** SUPPLIED DATA follows **

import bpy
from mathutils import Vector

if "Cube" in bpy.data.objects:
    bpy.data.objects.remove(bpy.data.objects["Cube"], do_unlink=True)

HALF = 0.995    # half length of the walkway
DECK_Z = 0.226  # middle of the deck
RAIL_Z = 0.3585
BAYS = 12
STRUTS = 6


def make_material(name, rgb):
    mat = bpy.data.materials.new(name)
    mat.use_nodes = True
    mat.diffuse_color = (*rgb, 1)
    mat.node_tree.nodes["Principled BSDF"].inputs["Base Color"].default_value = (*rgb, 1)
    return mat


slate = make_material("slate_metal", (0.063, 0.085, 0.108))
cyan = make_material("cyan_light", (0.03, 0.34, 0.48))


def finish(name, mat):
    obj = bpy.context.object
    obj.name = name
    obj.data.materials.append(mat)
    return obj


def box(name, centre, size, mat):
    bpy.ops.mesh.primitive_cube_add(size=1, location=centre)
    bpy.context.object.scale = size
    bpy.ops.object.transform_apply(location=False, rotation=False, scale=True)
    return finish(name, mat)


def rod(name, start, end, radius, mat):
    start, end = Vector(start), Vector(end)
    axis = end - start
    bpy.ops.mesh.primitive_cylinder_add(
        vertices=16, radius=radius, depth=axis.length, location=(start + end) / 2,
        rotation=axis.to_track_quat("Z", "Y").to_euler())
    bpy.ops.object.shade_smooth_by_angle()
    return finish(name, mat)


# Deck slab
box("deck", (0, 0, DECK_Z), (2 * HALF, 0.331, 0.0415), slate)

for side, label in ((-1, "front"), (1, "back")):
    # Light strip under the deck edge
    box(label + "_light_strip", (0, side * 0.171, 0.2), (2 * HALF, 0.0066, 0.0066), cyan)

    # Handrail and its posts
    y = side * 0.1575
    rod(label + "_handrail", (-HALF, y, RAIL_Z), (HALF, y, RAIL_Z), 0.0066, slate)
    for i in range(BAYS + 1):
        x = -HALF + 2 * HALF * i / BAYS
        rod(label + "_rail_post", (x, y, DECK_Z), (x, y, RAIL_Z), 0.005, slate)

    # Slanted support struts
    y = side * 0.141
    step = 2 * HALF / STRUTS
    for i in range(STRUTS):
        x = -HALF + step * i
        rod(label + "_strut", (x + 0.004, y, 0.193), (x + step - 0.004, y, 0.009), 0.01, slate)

** End of SUPPLIED DATA **

WORK REQUIRED
Each line of the material above needs to be quoted exactly, please.

THE ANSWER
import bpy
from mathutils import Vector

if "Cube" in bpy.data.objects:
    bpy.data.objects.remove(bpy.data.objects["Cube"], do_unlink=True)

HALF = 0.995    # half length of the walkway
DECK_Z = 0.226  # middle of the deck
RAIL_Z = 0.3585
BAYS = 12
STRUTS = 6


def make_material(name, rgb):
    mat = bpy.data.materials.new(name)
    mat.use_nodes = True
    mat.diffuse_color = (*rgb, 1)
    mat.node_tree.nodes["Principled BSDF"].inputs["Base Color"].default_value = (*rgb, 1)
    return mat


slate = make_material("slate_metal", (0.063, 0.085, 0.108))
cyan = make_material("cyan_light", (0.03, 0.34, 0.48))


def finish(name, mat):
    obj = bpy.context.object
    obj.name = name
    obj.data.materials.append(mat)
    return obj


def box(name, centre, size, mat):
    bpy.ops.mesh.primitive_cube_add(size=1, location=centre)
    bpy.context.object.scale = size
    bpy.ops.object.transform_apply(location=False, rotation=False, scale=True)
    return finish(name, mat)


def rod(name, start, end, radius, mat):
    start, end = Vector(start), Vector(end)
    axis = end - start
    bpy.ops.mesh.primitive_cylinder_add(
        vertices=16, radius=radius, depth=axis.length, location=(start + end) / 2,
        rotation=axis.to_track_quat("Z", "Y").to_euler())
    bpy.ops.object.shade_smooth_by_angle()
    return finish(name, mat)


# Deck slab
box("deck", (0, 0, DECK_Z), (2 * HALF, 0.331, 0.0415), slate)

for side, label in ((-1, "front"), (1, "back")):
    # Light strip under the deck edge
    box(label + "_light_strip", (0, side * 0.171, 0.2), (2 * HALF, 0.0066, 0.0066), cyan)

    # Handrail and its posts
    y = side * 0.1575
    rod(label + "_handrail", (-HALF, y, RAIL_Z), (HALF, y, RAIL_Z), 0.0066, slate)
    for i in range(BAYS + 1):
        x = -HALF + 2 * HALF * i / BAYS
        rod(label + "_rail_post", (x, y, DECK_Z), (x, y, RAIL_Z), 0.005, slate)

    # Slanted support struts
    y = side * 0.141
    step = 2 * HALF / STRUTS
    for i in range(STRUTS):
        x = -HALF + step * i
        rod(label + "_strut", (x + 0.004, y, 0.193), (x + step - 0.004, y, 0.009), 0.01, slate)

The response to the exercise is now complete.